Episode #29 has police inspectors arresting people impersonating famous directors, (badly). John Cleese arrests a Japanese man pretending to be Luchino Visconti. Cleese's character delivers a brief filmography of Visconti.
Cleese's character says he changed his name to "Leopard" after seeing Visconti's film. (Preferring it to his given name, "Panther".)
Eric Idle appears as Inspector Baboon later the same episode arresting a man impersonating Michelangelo Antonioni. This is the only film in the collection mentioned by name.
Episode 28 used clips from this film in a sketch about a crew disguising themselves to escape a sinking ship. They wear costumes of women, children, Native Americans, spacemen, and an idealized version of the complete Renaissance Man.
The 3rd season finale has a parody of Pasolini's films with his newest movie about cricket. It shows a cricket game loaded with sexual and religious imagery. Cleese then appears as Pasolini himself with cricket players criticizing the film for both theme, imagery, and lack of historic cricket matches.
And now for something more obvious: movies made by Python animator Terry Gilliam. Beginning with "Time Bandits", Gilliam explored the complex relationships between reality and fantasy creating amazing worlds in the process.
One of the best films I'm reluctant to ever see again.
In my opinion, the best of the Python's films.
In my opinion, Gilliam's most mainstream work.

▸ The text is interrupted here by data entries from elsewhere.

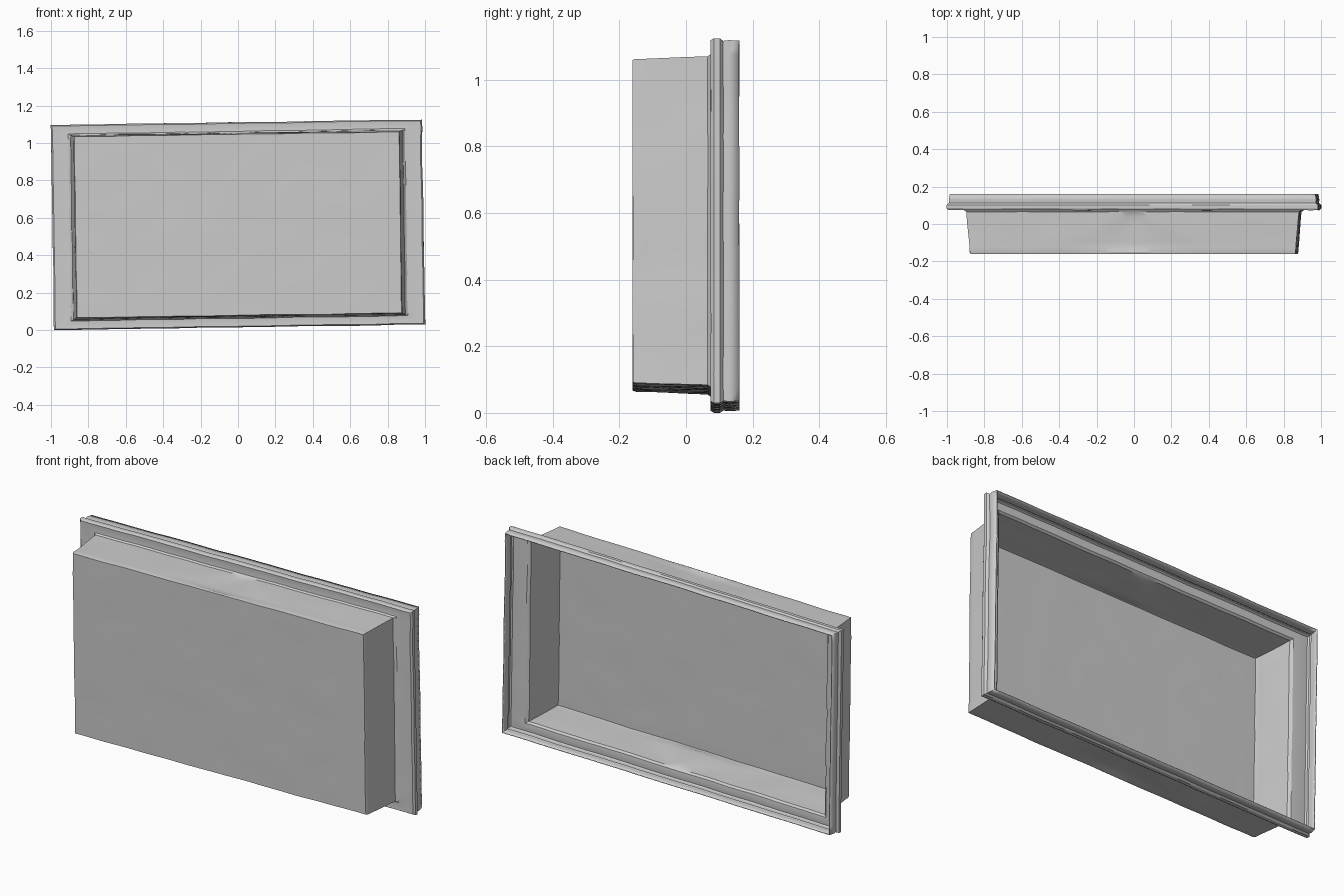
import bpy, bmesh
from mathutils import Vector, Matrix, noise

if "Cube" in bpy.data.objects:
    bpy.data.objects.remove(bpy.data.objects["Cube"])

CENTER_Z = 0.57
TILT = Matrix.Rotation(-0.015, 3, 'Y')
NX, NZ = 48, 26          # divisions along the long and short sides


def tilted(x, y, z):
    # slight hand-made roughness, then the small lean of the whole tray
    p = Vector((x, y, z))
    wob = noise.noise_vector(p * 6.0) * 0.003
    p = TILT @ (p + Vector((wob.x, 0.4 * wob.y, wob.z)))
    return (p.x, max(-0.162, min(0.162, p.y)), p.z + CENTER_Z)


def pleat(x, y, w):
    # shallow triangular fold pressed into the long walls
    if not -0.13 < y < 0.055:
        return 0.0
    reach = 0.36 * (0.06 - y) / 0.18
    return 0.008 * max(0.0, 1.0 - abs(x) / max(reach, 0.03))


def outline(y, w, h):
    # rectangle loop at depth y, half width w, half height h
    pts = []
    for i in range(NX):
        x = -w + 2 * w * i / NX
        pts.append((x, -h + pleat(x, y, w)))
    for i in range(NZ):
        pts.append((w, -h + 2 * h * i / NZ))
    for i in range(NX):
        x = w - 2 * w * i / NX
        pts.append((x, h - pleat(x, y, w)))
    for i in range(NZ):
        pts.append((-w, h - 2 * h * i / NZ))
    return [tilted(x, y, z) for x, z in pts]


# profile from the front edge back to the open rim: (y, half width, half height)
profile = [(-0.160, 0.868, 0.484), (-0.150, 0.872, 0.487)]
for i in range(8):
    t = i / 7
    profile.append((-0.125 + 0.19 * t, 0.873 + 0.015 * t, 0.487 + 0.006 * t))
profile += [
    (0.074, 0.900, 0.500), (0.076, 0.940, 0.520), (0.074, 0.984, 0.542),
    (0.084, 0.992, 0.548), (0.102, 0.992, 0.548), (0.112, 0.980, 0.541),
    (0.130, 0.982, 0.543), (0.160, 0.977, 0.541),
]

bm = bmesh.new()

# walls, stepped flange and rim
rings = [[bm.verts.new(p) for p in outline(*s)] for s in profile]
n = len(rings[0])
for a, b in zip(rings, rings[1:]):
    for i in range(n):
        j = (i + 1) % n
        bm.faces.new((a[i], a[j], b[j], b[i]))

# closed front panel
y, w, h = profile[0]
grid = [[bm.verts.new(tilted(-w + 2 * w * i / NX, y, -h + 2 * h * k / NZ))
         for i in range(NX + 1)] for k in range(NZ + 1)]
for k in range(NZ):
    for i in range(NX):
        bm.faces.new((grid[k][i], grid[k][i + 1], grid[k + 1][i + 1], grid[k + 1][i]))
bmesh.ops.remove_doubles(bm, verts=bm.verts, dist=0.0005)
bmesh.ops.recalc_face_normals(bm, faces=bm.faces)

# stand on the ground
low = min(v.co.z for v in bm.verts)
bmesh.ops.translate(bm, verts=bm.verts, vec=(0, 0, -low))

mesh = bpy.data.meshes.new("open_tray")
bm.to_mesh(mesh)
bm.free()
tray = bpy.data.objects.new("open_tray", mesh)
bpy.context.collection.objects.link(tray)

# thin sheet thickness
sheet = tray.modifiers.new("sheet_thickness", 'SOLIDIFY')
sheet.thickness = 0.004
sheet.offset = -1

bpy.context.view_layer.objects.active = tray
tray.select_set(True)
bpy.ops.object.shade_smooth_by_angle(angle=0.5)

Even the trailer has the cliche "man has it all, loses it all, learns a lesson" narration. Great performances from Robin Williams and Jeff Daniels.